Entries follow. Return each line that contains the word "append".

▶ **Data**
--- START ---
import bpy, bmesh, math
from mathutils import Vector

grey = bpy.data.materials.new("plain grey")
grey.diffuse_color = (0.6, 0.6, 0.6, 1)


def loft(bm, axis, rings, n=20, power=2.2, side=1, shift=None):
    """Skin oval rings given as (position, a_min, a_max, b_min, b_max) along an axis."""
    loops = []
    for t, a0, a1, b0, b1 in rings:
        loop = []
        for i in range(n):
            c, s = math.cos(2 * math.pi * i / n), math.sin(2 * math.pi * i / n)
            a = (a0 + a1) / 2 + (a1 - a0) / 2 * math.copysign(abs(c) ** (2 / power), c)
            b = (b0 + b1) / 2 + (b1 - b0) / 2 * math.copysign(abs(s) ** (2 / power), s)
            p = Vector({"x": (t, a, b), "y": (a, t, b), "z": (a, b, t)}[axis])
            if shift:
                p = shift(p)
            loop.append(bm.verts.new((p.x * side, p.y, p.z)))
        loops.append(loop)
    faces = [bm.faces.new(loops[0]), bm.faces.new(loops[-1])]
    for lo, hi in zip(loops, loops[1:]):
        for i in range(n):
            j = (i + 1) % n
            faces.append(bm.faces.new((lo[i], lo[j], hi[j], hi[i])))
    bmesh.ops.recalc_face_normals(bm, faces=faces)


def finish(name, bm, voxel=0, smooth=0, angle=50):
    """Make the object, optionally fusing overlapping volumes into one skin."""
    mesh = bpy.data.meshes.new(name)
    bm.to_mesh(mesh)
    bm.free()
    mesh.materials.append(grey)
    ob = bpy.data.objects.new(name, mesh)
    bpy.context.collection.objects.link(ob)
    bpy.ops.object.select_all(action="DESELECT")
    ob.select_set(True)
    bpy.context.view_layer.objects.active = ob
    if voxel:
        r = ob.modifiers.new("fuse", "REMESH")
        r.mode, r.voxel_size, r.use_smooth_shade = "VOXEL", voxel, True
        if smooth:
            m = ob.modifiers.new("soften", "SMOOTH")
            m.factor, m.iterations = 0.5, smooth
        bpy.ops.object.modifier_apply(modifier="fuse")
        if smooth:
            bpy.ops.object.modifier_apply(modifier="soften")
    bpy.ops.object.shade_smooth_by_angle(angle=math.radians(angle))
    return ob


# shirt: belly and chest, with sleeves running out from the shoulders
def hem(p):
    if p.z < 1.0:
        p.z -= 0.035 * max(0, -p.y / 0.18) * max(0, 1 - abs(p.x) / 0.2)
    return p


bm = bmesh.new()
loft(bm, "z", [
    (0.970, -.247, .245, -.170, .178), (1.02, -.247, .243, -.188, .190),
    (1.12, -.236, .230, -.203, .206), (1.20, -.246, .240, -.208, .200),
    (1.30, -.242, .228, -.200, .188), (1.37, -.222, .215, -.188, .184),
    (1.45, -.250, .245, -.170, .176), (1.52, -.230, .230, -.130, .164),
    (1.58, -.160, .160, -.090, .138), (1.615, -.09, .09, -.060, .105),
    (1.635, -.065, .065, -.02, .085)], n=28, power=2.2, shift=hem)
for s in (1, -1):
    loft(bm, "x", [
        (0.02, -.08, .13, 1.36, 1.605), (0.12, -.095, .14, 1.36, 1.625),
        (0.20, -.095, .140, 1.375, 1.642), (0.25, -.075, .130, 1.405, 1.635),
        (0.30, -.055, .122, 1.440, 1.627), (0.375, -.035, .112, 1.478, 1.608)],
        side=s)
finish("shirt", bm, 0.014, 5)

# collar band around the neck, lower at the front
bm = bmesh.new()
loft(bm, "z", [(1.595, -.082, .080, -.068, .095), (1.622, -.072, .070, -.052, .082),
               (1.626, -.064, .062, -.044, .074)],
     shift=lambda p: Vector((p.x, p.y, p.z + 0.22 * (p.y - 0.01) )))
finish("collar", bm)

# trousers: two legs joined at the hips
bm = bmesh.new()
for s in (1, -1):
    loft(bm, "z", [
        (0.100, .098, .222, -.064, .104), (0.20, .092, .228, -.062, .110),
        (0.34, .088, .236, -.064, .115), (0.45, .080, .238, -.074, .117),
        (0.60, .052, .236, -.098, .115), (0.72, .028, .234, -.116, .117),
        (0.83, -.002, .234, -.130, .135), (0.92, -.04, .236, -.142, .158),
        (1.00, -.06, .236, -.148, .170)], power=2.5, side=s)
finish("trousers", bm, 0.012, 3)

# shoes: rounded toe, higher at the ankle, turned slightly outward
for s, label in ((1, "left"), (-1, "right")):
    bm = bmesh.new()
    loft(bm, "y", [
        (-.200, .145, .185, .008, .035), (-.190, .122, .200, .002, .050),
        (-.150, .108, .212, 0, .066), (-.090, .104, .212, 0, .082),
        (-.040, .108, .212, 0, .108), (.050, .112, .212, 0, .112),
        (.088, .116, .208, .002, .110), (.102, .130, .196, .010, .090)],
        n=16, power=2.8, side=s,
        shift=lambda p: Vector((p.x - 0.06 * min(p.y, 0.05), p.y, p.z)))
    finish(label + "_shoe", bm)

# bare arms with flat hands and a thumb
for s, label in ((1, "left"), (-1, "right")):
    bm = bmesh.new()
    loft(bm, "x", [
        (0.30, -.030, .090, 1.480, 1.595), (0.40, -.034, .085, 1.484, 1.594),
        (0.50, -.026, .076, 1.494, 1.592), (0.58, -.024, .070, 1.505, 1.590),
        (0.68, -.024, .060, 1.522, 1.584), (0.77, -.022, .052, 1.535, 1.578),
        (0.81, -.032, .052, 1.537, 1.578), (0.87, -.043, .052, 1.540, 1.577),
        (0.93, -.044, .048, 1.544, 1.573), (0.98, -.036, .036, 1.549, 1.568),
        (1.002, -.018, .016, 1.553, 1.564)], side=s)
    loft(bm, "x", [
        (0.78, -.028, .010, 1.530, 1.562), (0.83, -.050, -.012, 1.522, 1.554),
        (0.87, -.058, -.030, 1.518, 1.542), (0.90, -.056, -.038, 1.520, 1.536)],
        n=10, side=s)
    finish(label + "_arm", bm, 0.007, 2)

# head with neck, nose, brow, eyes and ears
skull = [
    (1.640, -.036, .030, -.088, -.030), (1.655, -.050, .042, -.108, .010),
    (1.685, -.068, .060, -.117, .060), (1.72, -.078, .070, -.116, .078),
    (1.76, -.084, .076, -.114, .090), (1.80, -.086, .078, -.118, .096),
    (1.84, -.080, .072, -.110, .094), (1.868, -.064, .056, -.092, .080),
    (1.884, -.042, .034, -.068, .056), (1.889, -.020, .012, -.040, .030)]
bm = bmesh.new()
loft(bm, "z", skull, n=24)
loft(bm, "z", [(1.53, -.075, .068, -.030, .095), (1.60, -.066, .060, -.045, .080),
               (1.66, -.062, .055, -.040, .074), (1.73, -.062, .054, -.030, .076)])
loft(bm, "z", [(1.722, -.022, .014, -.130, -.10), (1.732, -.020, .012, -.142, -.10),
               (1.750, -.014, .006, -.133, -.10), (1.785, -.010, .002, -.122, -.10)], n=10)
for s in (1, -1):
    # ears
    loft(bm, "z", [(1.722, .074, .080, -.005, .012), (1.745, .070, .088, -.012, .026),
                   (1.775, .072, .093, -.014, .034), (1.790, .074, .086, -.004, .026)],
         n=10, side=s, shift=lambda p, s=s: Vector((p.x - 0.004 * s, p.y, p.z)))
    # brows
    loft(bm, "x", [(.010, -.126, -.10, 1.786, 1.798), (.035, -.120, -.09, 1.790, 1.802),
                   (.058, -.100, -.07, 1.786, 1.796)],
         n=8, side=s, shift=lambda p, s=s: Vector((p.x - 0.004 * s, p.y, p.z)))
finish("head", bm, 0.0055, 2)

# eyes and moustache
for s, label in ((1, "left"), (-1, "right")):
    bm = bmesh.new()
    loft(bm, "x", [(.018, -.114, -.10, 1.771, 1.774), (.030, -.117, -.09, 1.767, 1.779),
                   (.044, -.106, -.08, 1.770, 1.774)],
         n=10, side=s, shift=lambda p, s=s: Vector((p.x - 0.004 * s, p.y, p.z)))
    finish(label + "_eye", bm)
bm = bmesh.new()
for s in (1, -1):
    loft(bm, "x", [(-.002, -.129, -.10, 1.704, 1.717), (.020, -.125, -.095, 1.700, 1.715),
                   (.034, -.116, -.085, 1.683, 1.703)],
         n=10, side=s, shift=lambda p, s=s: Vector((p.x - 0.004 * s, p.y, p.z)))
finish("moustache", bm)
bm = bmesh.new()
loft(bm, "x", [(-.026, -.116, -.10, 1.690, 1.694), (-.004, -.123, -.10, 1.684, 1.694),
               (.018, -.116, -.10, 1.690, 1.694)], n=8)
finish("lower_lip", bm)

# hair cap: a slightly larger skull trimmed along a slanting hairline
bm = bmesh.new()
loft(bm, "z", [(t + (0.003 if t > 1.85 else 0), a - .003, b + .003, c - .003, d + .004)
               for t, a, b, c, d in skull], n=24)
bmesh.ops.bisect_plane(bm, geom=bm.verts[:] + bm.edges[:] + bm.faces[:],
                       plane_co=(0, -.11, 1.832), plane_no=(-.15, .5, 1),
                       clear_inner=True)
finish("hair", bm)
--- END ---
--- START ---
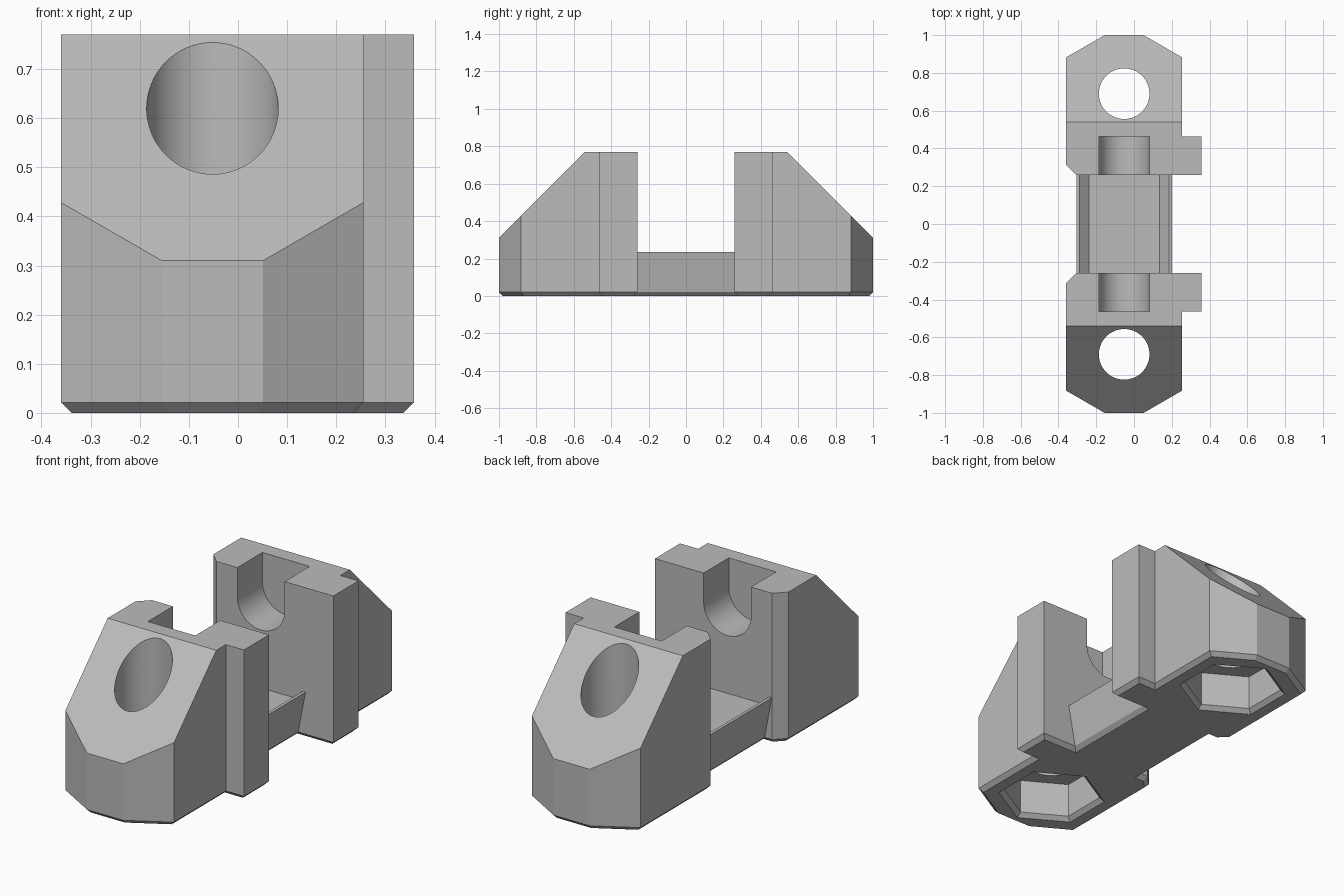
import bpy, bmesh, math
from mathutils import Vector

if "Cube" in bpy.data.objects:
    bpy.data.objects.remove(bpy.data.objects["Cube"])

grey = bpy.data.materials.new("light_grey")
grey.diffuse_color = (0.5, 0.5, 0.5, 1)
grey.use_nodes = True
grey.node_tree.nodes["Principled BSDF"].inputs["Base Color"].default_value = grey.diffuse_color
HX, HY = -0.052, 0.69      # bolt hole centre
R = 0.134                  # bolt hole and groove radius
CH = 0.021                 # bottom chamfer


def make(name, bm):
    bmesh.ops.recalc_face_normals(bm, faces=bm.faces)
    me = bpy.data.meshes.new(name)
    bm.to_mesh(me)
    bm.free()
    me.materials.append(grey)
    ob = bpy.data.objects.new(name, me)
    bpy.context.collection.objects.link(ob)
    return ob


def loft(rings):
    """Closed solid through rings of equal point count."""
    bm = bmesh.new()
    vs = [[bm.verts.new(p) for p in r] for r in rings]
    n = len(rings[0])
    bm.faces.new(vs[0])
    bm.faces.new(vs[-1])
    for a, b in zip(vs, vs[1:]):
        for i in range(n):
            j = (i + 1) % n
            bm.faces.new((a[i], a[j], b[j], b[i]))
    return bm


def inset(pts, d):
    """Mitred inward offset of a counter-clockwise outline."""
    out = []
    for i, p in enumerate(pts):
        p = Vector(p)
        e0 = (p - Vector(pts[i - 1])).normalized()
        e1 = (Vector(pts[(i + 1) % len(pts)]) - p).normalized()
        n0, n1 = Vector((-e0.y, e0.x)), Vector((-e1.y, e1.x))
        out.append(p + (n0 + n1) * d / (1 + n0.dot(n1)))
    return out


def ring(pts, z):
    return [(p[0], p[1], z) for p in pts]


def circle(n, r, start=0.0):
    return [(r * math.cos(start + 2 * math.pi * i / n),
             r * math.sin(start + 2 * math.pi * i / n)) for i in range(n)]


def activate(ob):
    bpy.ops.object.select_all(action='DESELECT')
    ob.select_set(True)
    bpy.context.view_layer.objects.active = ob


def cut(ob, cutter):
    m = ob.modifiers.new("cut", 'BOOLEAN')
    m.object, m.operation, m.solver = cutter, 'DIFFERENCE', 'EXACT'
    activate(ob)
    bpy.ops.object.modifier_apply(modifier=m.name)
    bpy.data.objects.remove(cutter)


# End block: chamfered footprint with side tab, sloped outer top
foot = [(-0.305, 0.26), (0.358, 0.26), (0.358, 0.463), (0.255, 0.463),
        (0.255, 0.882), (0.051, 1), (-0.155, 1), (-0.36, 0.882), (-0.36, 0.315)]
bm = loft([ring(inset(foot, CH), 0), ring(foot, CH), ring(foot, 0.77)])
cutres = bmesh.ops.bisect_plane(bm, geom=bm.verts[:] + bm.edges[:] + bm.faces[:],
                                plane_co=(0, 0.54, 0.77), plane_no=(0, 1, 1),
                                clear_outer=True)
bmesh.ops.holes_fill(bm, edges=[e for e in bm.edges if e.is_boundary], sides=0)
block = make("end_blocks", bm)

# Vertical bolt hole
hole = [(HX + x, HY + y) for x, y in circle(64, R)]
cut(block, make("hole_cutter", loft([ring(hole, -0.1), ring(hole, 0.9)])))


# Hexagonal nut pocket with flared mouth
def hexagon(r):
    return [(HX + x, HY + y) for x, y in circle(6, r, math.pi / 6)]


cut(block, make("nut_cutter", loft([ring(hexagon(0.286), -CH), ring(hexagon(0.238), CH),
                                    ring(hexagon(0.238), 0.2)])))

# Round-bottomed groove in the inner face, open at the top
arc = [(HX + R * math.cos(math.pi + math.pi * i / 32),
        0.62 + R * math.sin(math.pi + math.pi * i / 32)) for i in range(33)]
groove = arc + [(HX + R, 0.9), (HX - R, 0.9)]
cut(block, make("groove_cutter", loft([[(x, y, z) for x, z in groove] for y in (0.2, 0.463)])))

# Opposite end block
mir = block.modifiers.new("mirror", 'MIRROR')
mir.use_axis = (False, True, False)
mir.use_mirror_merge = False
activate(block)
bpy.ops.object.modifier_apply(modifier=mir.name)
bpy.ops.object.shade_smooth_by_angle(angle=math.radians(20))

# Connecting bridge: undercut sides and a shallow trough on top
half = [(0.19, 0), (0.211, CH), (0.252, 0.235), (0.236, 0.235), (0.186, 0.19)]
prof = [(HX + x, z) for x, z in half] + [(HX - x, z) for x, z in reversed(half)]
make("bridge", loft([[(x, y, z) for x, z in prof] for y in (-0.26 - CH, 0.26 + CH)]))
--- END ---
--- START ---
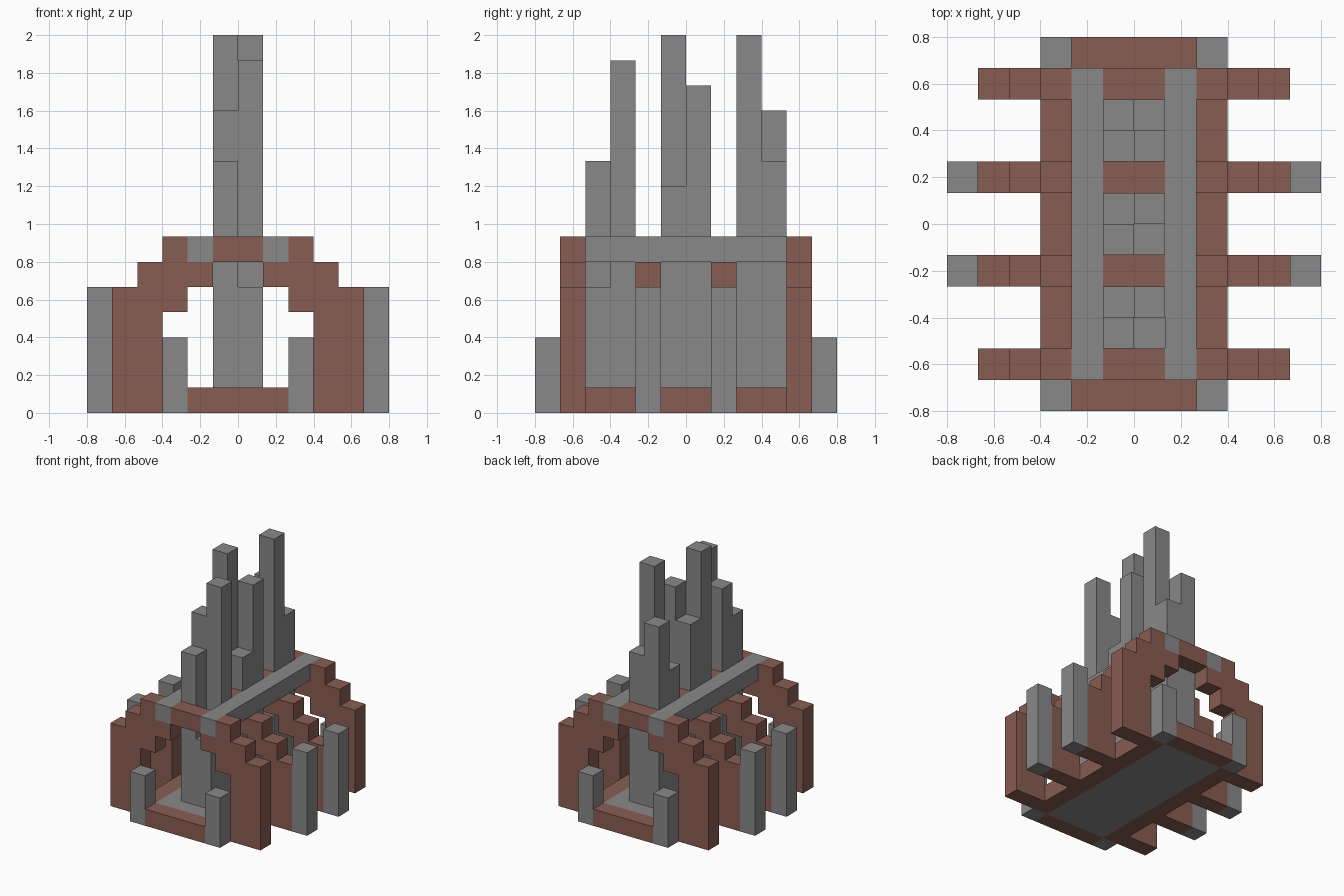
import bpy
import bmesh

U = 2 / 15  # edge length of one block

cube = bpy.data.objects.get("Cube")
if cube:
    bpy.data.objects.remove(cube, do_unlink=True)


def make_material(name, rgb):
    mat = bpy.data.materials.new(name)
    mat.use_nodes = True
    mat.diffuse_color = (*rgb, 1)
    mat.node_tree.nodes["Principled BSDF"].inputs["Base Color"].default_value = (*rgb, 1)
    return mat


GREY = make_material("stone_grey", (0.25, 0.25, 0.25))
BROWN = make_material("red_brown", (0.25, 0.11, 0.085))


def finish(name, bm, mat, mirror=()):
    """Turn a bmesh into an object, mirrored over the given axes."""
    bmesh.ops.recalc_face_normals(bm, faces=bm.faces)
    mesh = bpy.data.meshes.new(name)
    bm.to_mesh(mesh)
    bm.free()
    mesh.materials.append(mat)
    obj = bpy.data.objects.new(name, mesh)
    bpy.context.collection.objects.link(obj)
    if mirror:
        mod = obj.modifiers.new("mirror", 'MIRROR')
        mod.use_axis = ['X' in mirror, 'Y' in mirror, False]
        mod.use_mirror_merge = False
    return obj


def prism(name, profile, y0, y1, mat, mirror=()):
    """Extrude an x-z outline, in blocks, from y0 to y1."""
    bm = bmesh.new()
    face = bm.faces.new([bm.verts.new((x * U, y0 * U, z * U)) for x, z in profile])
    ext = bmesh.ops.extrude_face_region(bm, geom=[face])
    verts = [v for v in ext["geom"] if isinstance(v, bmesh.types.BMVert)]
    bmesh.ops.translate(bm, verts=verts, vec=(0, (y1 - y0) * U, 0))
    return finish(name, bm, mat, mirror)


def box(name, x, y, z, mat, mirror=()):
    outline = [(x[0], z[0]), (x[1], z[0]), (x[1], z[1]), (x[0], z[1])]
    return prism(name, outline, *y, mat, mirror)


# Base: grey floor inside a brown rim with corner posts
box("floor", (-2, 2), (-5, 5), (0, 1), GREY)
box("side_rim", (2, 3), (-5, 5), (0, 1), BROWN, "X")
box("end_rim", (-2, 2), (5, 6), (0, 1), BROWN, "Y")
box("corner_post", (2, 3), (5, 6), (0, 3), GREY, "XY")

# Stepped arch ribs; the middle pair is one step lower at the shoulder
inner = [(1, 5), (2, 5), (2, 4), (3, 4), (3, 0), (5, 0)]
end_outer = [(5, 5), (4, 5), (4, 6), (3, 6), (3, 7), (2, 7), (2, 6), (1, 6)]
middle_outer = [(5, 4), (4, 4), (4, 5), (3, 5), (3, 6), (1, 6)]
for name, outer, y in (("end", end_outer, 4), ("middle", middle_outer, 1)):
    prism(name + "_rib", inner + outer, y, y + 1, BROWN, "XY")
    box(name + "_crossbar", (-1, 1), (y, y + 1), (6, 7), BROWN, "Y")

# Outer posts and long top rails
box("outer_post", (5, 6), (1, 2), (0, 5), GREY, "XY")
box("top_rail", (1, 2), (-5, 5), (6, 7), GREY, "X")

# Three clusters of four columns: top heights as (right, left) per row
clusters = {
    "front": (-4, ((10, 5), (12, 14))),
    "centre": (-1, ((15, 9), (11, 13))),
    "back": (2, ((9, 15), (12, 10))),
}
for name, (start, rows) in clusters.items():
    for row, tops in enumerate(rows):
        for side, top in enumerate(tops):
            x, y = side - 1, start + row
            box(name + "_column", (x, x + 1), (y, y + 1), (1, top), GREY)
--- END ---
▶ **Exercise result**
            loop.append(bm.verts.new((p.x * side, p.y, p.z)))
        loops.append(loop)
            faces.append(bm.faces.new((lo[i], lo[j], hi[j], hi[i])))
    mesh.materials.append(grey)
    me.materials.append(grey)
        out.append(p + (n0 + n1) * d / (1 + n0.dot(n1)))
    mesh.materials.append(mat)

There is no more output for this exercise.